Liskeard Labour notes:
- That Accountable Care Organisations (ACOs) are being introduced without adequate public involvement or consultation; and implemented beyond any legal framework, creating problems of governance and accountability;
- that there is no robust evidence base to support their use in the context of the English NHS;
- that they are likely to replace experienced clinicians with new lower-skilled and lower-paid roles, and undermine NHS terms and conditions of employment;
- that multiple procurements will be replaced by a single, major, long-term contract to provide health and social care services for Cornwall; the draft model contract for ACOs published by NHSE allows for, and is likely to attract, bids from multinational corporations.
Liskeard Labour believes that the setting up of an ACO in Cornwall would
- allow private companies to profiteer from the stripping of NHS assets such as land and buildings;
- incentivise the rationing of services and – even more concerning – denial of care;
- facilitate increasing privatisation of the NHS, by giving private corporations new roles and powers to shape the NHS in their interests.

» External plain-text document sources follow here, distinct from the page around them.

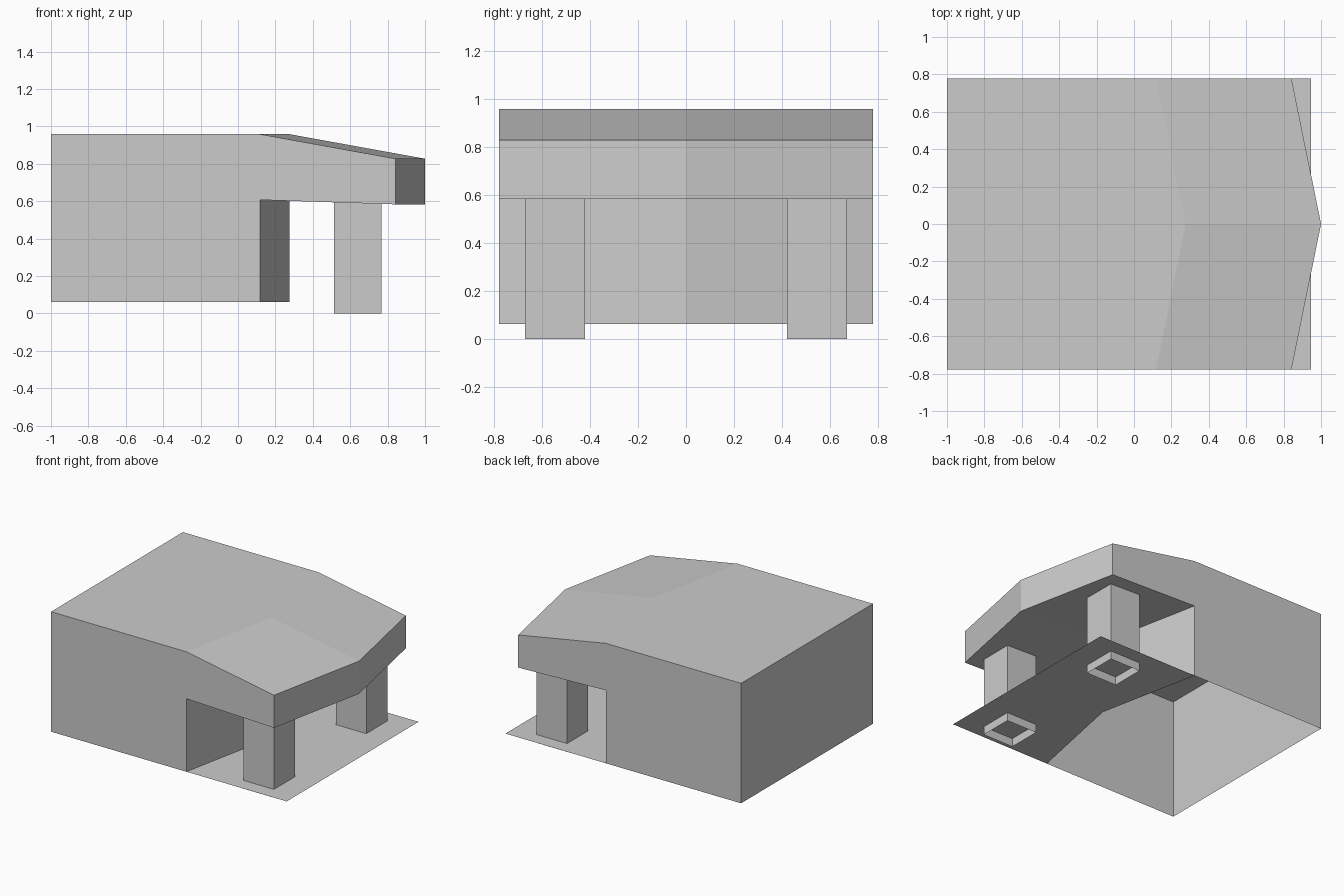
import bpy, bmesh

if "Cube" in bpy.data.objects:
    bpy.data.objects.remove(bpy.data.objects["Cube"])

grey = bpy.data.materials.new("plain grey")
grey.diffuse_color = (0.6, 0.6, 0.6, 1)
grey.use_nodes = True
grey.node_tree.nodes["Principled BSDF"].inputs["Base Color"].default_value = grey.diffuse_color

W = 0.778                      # half width
BACK, WALL, EAVE, BOW = -1.0, 0.118, 0.842, 0.158
FLOOR, TOP = 0.062, 0.958
EAVE_TOP, EAVE_LOW, SOFFIT = 0.827, 0.583, 0.607


def bow(y):
    """Forward bulge of the pointed front at a given y."""
    return BOW * (1 - abs(y) / W)


def soffit_z(x, y):
    t = (x - bow(y) - WALL) / (EAVE - WALL)
    return SOFFIT + (EAVE_LOW - SOFFIT) * t


def make(name, faces):
    """Build an object from a list of face corner loops."""
    bm = bmesh.new()
    for loop in faces:
        bm.faces.new([bm.verts.new(p) for p in loop])
    bmesh.ops.remove_doubles(bm, verts=bm.verts, dist=1e-5)
    bmesh.ops.recalc_face_normals(bm, faces=bm.faces)
    mesh = bpy.data.meshes.new(name)
    bm.to_mesh(mesh)
    bm.free()
    mesh.materials.append(grey)
    ob = bpy.data.objects.new(name, mesh)
    bpy.context.collection.objects.link(ob)
    return ob


# Building shell: side profile swept across the width, bowed at the middle, open below
profile = [(BACK, FLOOR), (BACK, TOP), (WALL, TOP), (EAVE, EAVE_TOP),
           (EAVE, EAVE_LOW), (WALL, SOFFIT), (WALL, FLOOR)]


def section(y):
    return [(x + (bow(y) if x > BACK else 0), y, z) for x, z in profile]


rows = [section(y) for y in (-W, 0, W)]
shell = [rows[0], rows[2][::-1]]
for a, b in zip(rows, rows[1:]):
    for i in range(len(profile) - 1):
        shell.append([a[i], a[i + 1], b[i + 1], b[i]])
make("building_shell", shell)

# Porch floor: thin sheet in front of the wall
PX = 0.947
make("porch_floor", [[(WALL, -W, FLOOR), (PX, -W, FLOOR), (PX, W, FLOOR),
                      (WALL, W, FLOOR), (WALL + BOW, 0, FLOOR)]])

# Porch pillars: open tubes from the ground up to the soffit
for side, label in ((-1, "front"), (1, "back")):
    ring = [(0.514, side * 0.42), (0.766, side * 0.42),
            (0.766, side * 0.67), (0.514, side * 0.67)]
    walls = []
    for i in range(4):
        (x0, y0), (x1, y1) = ring[i], ring[(i + 1) % 4]
        walls.append([(x0, y0, 0), (x1, y1, 0),
                      (x1, y1, soffit_z(x1, y1)), (x0, y0, soffit_z(x0, y0))])
    make(label + "_pillar", walls)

We further believe that, although acute, primary care, community NHS services and social care need to be better integrated, major funding input is the first and foremost requirement, to restore safe level of service provision.
Liskeard Labour resolves to oppose, and to call on all sections of the local party to oppose, the setting up of an Accountable Care Organisation in Cornwall.
Liskeard Labour resolves to campaign, and to call on all sections of the local party to campaign, for:
- The £100 million debt write-off which the government is offering as an incentive to set up the Cornwall ACO to be written off immediately with no strings attached;
- Increased funding of the NHS and personal social care;
- No change without full public involvement and consultation;
- New legislation that ends the marketisation and fragmentation of the NHS, and re-establishes public bodies and NHS services that are accountable to Parliament and local communities – legislation such as that drafted in the NHS Reinstatement Bill 2016-17.